• Exercise details: Your answer is to be the count alone: the number of lines in the data below where "range" appears.

......

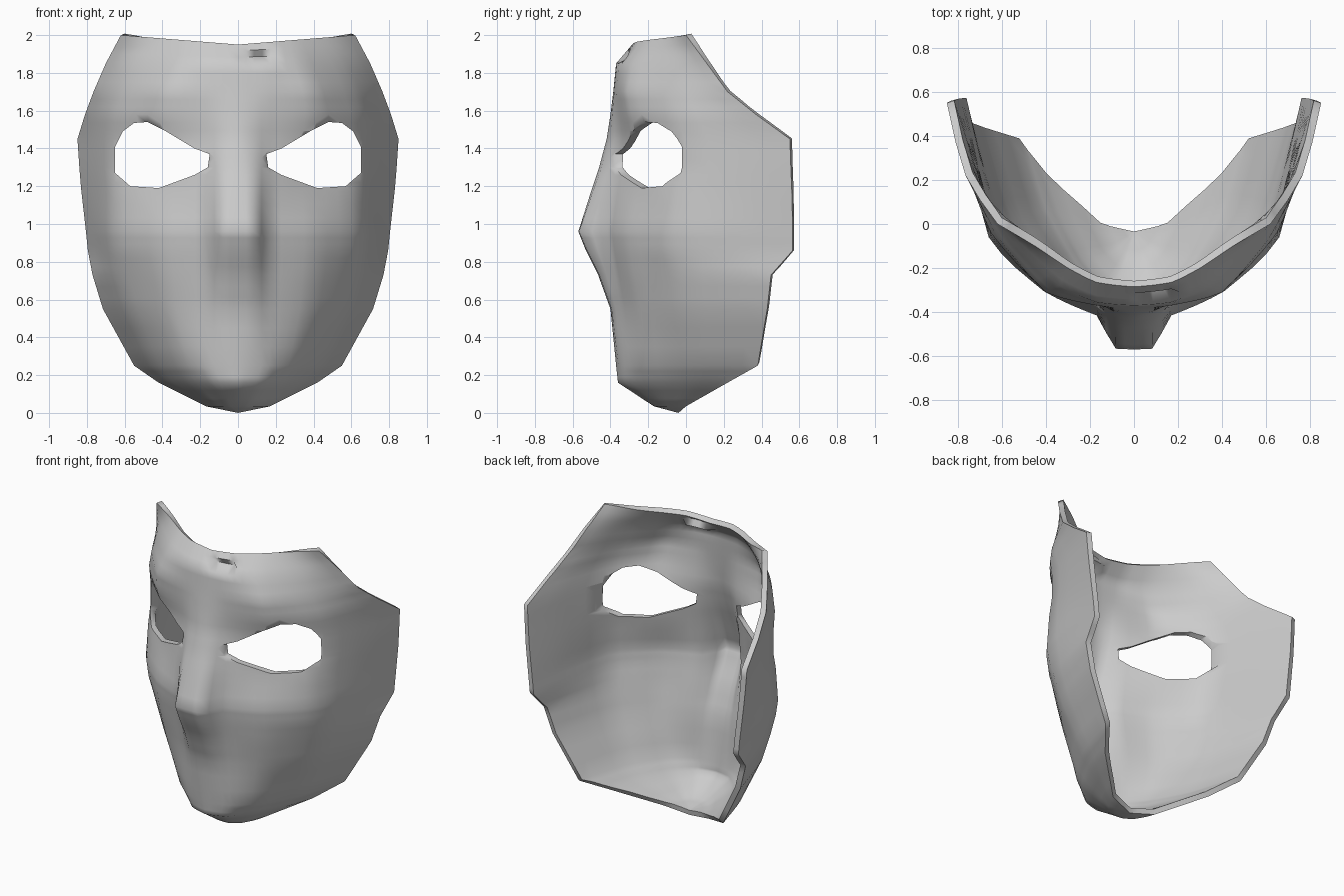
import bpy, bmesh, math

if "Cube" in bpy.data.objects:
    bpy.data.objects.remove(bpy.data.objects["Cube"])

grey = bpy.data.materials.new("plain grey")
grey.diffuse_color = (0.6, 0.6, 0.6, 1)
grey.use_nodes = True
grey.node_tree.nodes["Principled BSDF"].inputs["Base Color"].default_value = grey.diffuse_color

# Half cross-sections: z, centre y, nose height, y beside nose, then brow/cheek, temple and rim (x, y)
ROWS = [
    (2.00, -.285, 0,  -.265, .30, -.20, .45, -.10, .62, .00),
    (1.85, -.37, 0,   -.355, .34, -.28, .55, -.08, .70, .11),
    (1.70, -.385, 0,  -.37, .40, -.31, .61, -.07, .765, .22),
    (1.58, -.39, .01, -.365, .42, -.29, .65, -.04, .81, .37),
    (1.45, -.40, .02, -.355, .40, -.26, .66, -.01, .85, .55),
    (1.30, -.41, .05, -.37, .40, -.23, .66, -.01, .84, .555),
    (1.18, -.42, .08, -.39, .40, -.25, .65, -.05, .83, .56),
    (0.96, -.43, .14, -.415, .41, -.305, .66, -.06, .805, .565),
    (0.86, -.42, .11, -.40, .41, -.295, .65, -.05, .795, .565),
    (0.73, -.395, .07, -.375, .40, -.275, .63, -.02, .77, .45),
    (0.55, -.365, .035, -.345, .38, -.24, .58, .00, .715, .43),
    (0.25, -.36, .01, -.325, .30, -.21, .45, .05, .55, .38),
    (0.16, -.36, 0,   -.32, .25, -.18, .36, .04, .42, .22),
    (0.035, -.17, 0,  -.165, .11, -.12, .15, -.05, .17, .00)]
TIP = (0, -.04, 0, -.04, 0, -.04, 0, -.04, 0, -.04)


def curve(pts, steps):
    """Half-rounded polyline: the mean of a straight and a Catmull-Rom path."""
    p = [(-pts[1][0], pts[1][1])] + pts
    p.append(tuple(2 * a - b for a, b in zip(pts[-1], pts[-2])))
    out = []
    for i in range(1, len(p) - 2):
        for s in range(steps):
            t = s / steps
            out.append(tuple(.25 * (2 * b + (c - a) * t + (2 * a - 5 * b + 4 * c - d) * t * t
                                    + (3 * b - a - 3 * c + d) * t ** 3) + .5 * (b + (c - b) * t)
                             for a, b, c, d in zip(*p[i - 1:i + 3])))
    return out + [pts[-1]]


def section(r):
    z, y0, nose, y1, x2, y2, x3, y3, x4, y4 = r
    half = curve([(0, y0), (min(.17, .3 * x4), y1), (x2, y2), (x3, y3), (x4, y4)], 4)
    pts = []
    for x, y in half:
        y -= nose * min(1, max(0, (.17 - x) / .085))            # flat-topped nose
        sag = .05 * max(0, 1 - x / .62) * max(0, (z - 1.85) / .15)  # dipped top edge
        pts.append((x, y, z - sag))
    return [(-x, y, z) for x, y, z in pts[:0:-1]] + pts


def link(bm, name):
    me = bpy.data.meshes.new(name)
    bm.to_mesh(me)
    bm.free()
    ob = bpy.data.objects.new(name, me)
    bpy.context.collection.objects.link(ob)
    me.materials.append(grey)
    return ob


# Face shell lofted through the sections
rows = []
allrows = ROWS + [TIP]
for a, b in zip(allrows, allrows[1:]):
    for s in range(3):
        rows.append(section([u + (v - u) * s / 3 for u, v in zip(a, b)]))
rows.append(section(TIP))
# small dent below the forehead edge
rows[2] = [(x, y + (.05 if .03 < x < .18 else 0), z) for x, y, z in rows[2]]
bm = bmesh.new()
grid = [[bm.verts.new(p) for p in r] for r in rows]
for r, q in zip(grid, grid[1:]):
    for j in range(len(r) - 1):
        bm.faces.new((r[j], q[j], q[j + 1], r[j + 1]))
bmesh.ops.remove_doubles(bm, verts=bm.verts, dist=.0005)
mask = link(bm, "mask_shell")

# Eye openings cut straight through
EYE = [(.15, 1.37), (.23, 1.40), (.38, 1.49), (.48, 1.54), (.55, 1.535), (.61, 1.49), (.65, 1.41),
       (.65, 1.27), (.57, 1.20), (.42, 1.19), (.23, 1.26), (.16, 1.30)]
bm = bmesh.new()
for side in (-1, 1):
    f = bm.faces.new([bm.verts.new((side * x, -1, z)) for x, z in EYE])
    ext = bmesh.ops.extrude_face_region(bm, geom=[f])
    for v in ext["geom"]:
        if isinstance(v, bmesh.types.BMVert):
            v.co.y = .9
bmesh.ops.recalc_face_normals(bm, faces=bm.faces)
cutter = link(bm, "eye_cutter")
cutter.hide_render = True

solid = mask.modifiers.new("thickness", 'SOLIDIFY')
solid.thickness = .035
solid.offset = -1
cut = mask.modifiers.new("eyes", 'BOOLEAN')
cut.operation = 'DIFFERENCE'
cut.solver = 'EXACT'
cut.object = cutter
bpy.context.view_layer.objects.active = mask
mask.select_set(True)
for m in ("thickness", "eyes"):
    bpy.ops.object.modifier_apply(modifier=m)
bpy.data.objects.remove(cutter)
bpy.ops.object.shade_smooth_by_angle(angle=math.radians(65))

......

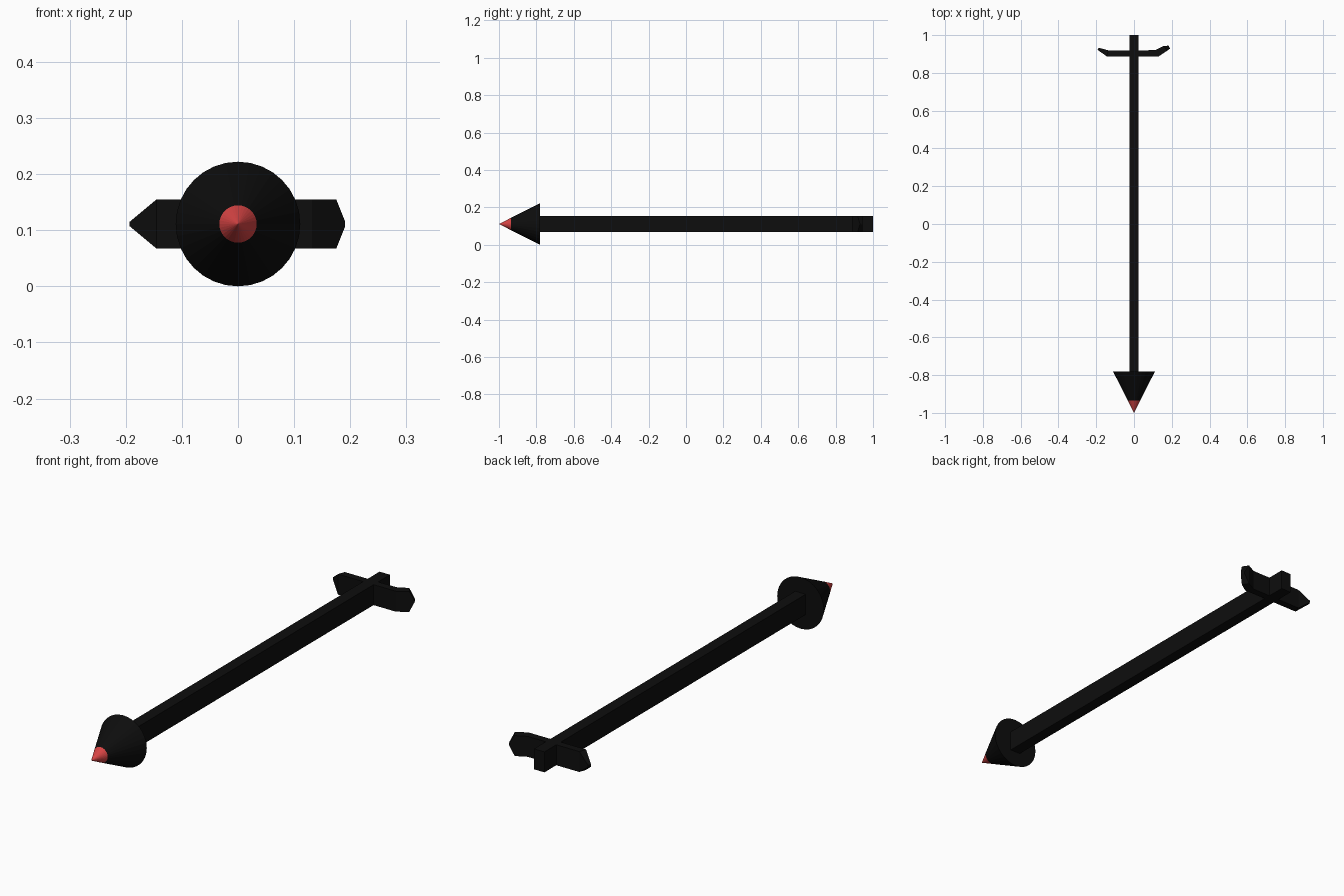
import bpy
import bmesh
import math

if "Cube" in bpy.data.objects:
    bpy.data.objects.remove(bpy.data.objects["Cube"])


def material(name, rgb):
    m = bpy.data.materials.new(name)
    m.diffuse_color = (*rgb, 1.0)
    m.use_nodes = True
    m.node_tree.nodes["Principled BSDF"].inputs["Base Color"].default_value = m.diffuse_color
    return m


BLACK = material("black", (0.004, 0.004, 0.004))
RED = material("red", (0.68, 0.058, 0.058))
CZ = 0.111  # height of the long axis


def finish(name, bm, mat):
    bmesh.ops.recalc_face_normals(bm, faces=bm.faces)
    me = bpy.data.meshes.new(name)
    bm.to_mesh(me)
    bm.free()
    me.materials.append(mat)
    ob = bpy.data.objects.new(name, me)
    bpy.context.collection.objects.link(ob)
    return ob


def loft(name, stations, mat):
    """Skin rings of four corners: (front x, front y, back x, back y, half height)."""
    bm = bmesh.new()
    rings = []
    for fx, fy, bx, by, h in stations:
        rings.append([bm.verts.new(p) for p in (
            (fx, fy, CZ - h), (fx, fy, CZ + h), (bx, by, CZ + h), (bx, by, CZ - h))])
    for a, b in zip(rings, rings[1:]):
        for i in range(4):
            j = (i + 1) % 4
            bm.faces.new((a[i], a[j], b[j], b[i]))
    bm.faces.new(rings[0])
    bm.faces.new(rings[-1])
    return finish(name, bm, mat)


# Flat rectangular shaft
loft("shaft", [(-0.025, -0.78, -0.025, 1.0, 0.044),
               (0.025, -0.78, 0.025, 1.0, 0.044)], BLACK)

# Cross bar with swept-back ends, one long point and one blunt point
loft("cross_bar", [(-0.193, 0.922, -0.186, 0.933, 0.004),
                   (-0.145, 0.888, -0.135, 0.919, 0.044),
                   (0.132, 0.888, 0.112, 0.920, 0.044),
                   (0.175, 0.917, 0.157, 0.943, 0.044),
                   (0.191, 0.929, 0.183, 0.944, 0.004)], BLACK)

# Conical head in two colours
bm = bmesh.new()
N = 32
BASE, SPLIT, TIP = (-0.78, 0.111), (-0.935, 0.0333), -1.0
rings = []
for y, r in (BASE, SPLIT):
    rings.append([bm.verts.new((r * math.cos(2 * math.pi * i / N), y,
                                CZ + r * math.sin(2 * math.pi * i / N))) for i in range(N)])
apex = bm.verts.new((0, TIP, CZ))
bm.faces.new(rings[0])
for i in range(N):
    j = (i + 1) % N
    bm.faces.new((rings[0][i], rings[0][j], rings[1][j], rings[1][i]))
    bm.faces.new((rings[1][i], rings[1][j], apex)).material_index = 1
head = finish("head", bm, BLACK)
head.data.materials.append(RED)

......

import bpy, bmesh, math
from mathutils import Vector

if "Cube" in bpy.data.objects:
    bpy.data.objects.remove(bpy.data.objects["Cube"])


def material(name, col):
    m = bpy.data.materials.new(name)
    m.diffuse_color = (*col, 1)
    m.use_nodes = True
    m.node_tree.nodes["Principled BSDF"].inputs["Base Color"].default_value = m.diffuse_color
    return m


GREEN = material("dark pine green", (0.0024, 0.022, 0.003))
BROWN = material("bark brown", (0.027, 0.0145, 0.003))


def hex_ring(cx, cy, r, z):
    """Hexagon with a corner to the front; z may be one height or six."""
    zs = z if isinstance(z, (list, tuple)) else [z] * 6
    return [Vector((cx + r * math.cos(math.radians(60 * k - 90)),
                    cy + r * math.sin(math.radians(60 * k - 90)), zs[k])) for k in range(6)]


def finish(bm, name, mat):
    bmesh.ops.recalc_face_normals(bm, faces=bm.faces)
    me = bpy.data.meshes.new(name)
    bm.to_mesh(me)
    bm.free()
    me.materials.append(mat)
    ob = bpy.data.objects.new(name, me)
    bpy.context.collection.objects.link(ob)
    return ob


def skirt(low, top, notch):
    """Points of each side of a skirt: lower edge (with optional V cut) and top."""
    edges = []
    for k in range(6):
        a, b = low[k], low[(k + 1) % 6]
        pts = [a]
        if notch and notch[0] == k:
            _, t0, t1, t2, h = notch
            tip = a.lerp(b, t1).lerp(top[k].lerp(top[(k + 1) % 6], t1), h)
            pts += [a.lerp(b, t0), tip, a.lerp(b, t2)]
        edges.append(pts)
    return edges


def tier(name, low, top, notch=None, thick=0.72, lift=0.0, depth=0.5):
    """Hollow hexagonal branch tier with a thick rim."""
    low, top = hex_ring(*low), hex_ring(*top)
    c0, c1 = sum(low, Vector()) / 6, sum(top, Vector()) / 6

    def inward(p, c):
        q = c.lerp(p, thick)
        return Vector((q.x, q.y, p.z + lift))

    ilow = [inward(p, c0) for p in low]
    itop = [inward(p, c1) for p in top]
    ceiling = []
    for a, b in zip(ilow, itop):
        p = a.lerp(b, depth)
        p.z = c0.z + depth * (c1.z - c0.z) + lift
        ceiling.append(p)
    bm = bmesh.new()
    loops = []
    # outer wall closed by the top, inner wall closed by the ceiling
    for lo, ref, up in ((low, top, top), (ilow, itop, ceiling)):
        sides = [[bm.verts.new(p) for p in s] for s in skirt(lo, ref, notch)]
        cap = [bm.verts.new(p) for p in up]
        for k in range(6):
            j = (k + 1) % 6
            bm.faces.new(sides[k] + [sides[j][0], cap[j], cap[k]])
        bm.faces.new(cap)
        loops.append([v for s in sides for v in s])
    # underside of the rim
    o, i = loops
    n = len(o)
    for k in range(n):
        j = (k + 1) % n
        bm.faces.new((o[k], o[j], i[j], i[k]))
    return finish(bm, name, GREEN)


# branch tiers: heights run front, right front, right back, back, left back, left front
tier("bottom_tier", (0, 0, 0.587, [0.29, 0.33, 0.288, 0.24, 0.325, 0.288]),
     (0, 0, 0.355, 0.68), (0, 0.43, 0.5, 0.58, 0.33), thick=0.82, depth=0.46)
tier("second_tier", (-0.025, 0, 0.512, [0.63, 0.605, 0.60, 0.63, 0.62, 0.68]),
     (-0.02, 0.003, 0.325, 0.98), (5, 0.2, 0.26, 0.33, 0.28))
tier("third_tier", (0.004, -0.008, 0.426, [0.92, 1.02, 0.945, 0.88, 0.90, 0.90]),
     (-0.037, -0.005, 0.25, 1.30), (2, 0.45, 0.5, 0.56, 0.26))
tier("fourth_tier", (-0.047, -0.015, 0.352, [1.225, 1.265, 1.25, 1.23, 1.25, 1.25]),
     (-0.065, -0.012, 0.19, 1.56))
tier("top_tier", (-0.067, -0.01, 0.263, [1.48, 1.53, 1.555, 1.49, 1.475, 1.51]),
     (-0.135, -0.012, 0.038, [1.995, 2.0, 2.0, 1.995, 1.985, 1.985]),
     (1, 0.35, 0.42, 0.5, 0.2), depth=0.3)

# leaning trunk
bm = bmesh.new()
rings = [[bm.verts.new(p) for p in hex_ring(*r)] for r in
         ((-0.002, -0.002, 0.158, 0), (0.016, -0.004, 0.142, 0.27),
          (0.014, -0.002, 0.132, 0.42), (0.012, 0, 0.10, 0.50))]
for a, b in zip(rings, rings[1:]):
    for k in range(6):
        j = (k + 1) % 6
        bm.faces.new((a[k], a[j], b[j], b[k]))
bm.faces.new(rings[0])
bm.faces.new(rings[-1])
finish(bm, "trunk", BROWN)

......

• Solution to this problem: 12